  • metacognition;
  • metacognitive therapy;
  • worry;
  • rumination;
  • attention;
  • detached mindfulness;
  • generalized anxiety;
  • emotional disorder;
  • cognitive therapy

Summary

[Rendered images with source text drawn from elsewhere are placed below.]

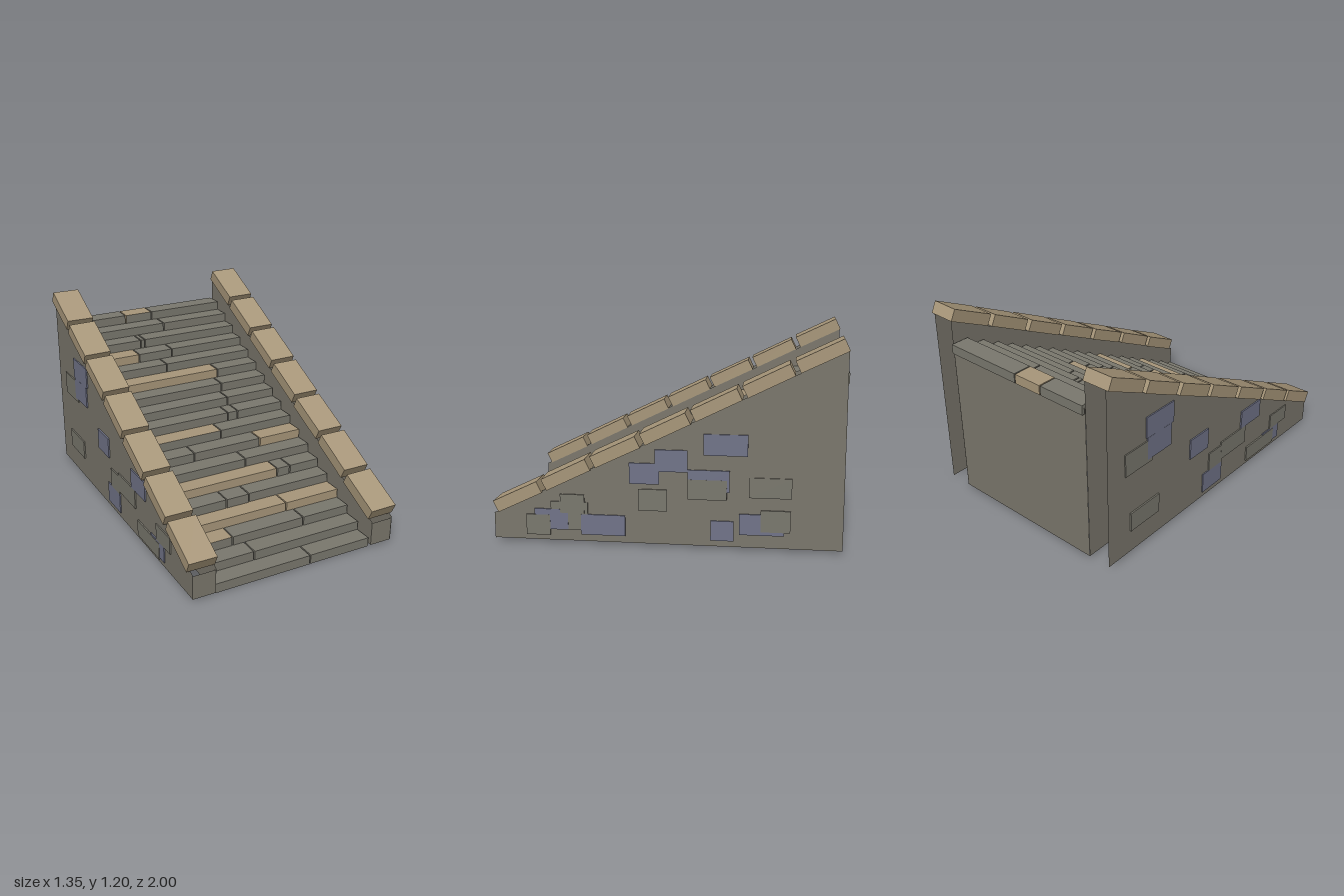
import * as THREE from 'three';

const mat = (name, color, side = THREE.FrontSide) => {
  const m = new THREE.MeshStandardMaterial({ color, side });
  m.name = name;
  return m;
};

export function createModel() {
  const stone = mat('grey stone', 0x7a786e);
  const wallMat = mat('wall grey', 0x7b776c, THREE.DoubleSide);
  const tan = mat('tan stone', 0xa8977a);
  const blue = mat('blue grey stone', 0x717489);
  const tanTop = [tan, tan, tan, tan, stone, tan]; // tan block with a grey riser

  const model = new THREE.Group();
  model.name = 'stoneStaircase';
  const group = (name) => {
    const g = new THREE.Group();
    g.name = name;
    model.add(g);
    return g;
  };
  const add = (parent, name, geo, material, x = 0, y = 0, z = 0) => {
    const m = new THREE.Mesh(geo, material);
    m.name = name;
    m.position.set(x, y, z);
    parent.add(m);
    return m;
  };
  let seed = 7;
  const jitter = (a) => {
    seed = (seed * 16807) % 2147483647;
    return (seed / 2147483647 - 0.5) * 2 * a;
  };

  // Steps, top row first: joints between stones, and a colour for each stone
  const rows = [
    [[-0.2, -0.01], 'gtg'], [[0.03], 'gg'], [[-0.19, -0.16], 'ggg'],
    [[-0.25, -0.015], 'Tgg'], [[-0.105], 'gg'], [[0.21], 'Tg'],
    [[0.18], 'gg'], [[0.165], 'gg'], [[0.11, 0.18], 'ggg'],
    [[0.0], 'tg'], [[-0.24, 0.215], 'ggT'], [[0.05], 'gg'],
    [[0.21, 0.3], 'Tgg'], [[-0.2, -0.05], 'ggg'], [[0.14], 'TT'],
    [[-0.28, 0.19], 'tgg'], [[-0.205], 'gg'], [[0.1], 'gg'],
  ];
  const paint = { g: stone, T: tan, t: tanTop };
  const rise = 0.055, run = 0.11;
  const steps = group('steps');
  rows.forEach(([joints, colours], i) => {
    const ends = [-0.508, ...joints, 0.508];
    const top = 0.99 - i * rise;
    [...colours].forEach((c, k) => {
      const w = ends[k + 1] - ends[k] - 0.008;
      const geo = new THREE.BoxGeometry(w, rise + 0.002, run + 0.004);
      const s = add(steps, 'stepStone', geo, paint[c],
        (ends[k] + ends[k + 1]) / 2, top - rise / 2, -0.942 + i * run + jitter(0.002));
      s.rotation.z = jitter(0.003);
      s.rotation.y = jitter(0.003);
    });
  });

  // Back panel between the side walls
  add(model, 'backPanel', new THREE.PlaneGeometry(1.02, 0.955), wallMat, 0, 0.4925, -0.985);

  // Hollow side walls: an inner and an outer sheet with a front face
  const profile = new THREE.Shape([
    new THREE.Vector2(1, 0.015), new THREE.Vector2(1, 0.165),
    new THREE.Vector2(-0.985, 1.13), new THREE.Vector2(-0.985, 0.015),
  ]);
  const sheet = new THREE.ShapeGeometry(profile).rotateY(-Math.PI / 2);
  const pitch = Math.atan(0.487);
  for (const side of [1, -1]) {
    const wall = group(side > 0 ? 'leftWall' : 'rightWall');
    add(wall, 'outerSheet', sheet, wallMat, side * 0.652);
    add(wall, 'innerSheet', sheet, wallMat, side * 0.511);
    add(wall, 'wallFront', new THREE.PlaneGeometry(0.139, 0.145), wallMat, side * 0.582, 0.0845, 0.998);

    // Sloping coping stones
    for (let i = 0; i < 7; i++) {
      const cap = add(wall, 'copingStone', new THREE.BoxGeometry(0.17, 0.072, 0.284), tan,
        side * 0.587, 0.267 + i * 0.1393, 0.857 - i * 0.2837);
      cap.rotation.set(pitch + jitter(0.008), jitter(0.01), jitter(0.012));
    }
  }

  // Facing stones on the outer sheets: [z0, z1, y0, y1, isBlue]
  const leftStones = [
    [-0.21, -0.455, 0.54, 0.66, 1], [0.21, 0.04, 0.365, 0.485, 1],
    [0.065, -0.12, 0.44, 0.565, 1], [-0.12, -0.355, 0.33, 0.455, 1],
    [-0.12, -0.34, 0.285, 0.4, 0], [-0.465, -0.7, 0.305, 0.42, 0],
    [0.16, -0.005, 0.21, 0.335, 0], [0.76, 0.565, 0.08, 0.2, 1],
    [0.81, 0.67, 0.045, 0.165, 0], [0.61, 0.47, 0.18, 0.29, 0],
    [0.665, 0.45, 0.08, 0.245, 0], [0.49, 0.235, 0.055, 0.175, 1],
    [-0.25, -0.38, 0.05, 0.165, 1], [-0.41, -0.66, 0.09, 0.21, 1],
    [-0.53, -0.695, 0.11, 0.235, 0],
  ];
  const rightStones = [
    [-0.63, -0.85, 0.54, 0.68, 0], [-0.45, -0.68, 0.7, 0.83, 1],
    [-0.47, -0.67, 0.56, 0.7, 1], [-0.12, -0.29, 0.36, 0.49, 1],
    [-0.57, -0.81, 0.16, 0.28, 0], [0.03, -0.155, 0.05, 0.18, 1],
    [0.03, -0.1, 0.18, 0.3, 0], [0.27, 0.02, 0.2, 0.32, 0],
    [0.42, 0.22, 0.32, 0.44, 1], [0.6, 0.3, 0.04, 0.14, 0],
    [0.66, 0.48, 0.05, 0.15, 1], [0.74, 0.56, 0.15, 0.25, 0],
  ];
  const facing = group('facingStones');
  [[1, leftStones], [-1, rightStones]].forEach(([side, list]) =>
    list.forEach(([z0, z1, y0, y1, isBlue], i) => {
      // Overlapping stones differ a little in thickness
      const t = 0.007 + (i % 5) * 0.0005;
      add(facing, 'facingStone', new THREE.BoxGeometry(t, y1 - y0, z0 - z1),
        isBlue ? blue : stone, side * (0.6525 + t / 2), (y0 + y1) / 2, (z0 + z1) / 2);
    }));

  return model;
}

The metacognitive theory and treatment of psychological disorders is described. It is proposed that all disorders are linked to the activation of a specific style of thinking that prolongs psychological distress. This style is called the Cognitive Attentional Syndrome (CAS) and consists of worry, rumination, threat-monitoring, and self-regulatory behaviors that have paradoxical effects. The CAS results from metacognition, of which positive and negative beliefs are central. Metacognitive therapy aims to reduce the CAS and modify such metacognitions. It does not target the content of cognition per se, but works directly on the control of thinking and the content of metacognitive beliefs. This treatment is illustrated with reference to a case of generalized anxiety. Data supporting the theory and the effectiveness of MCT are reviewed.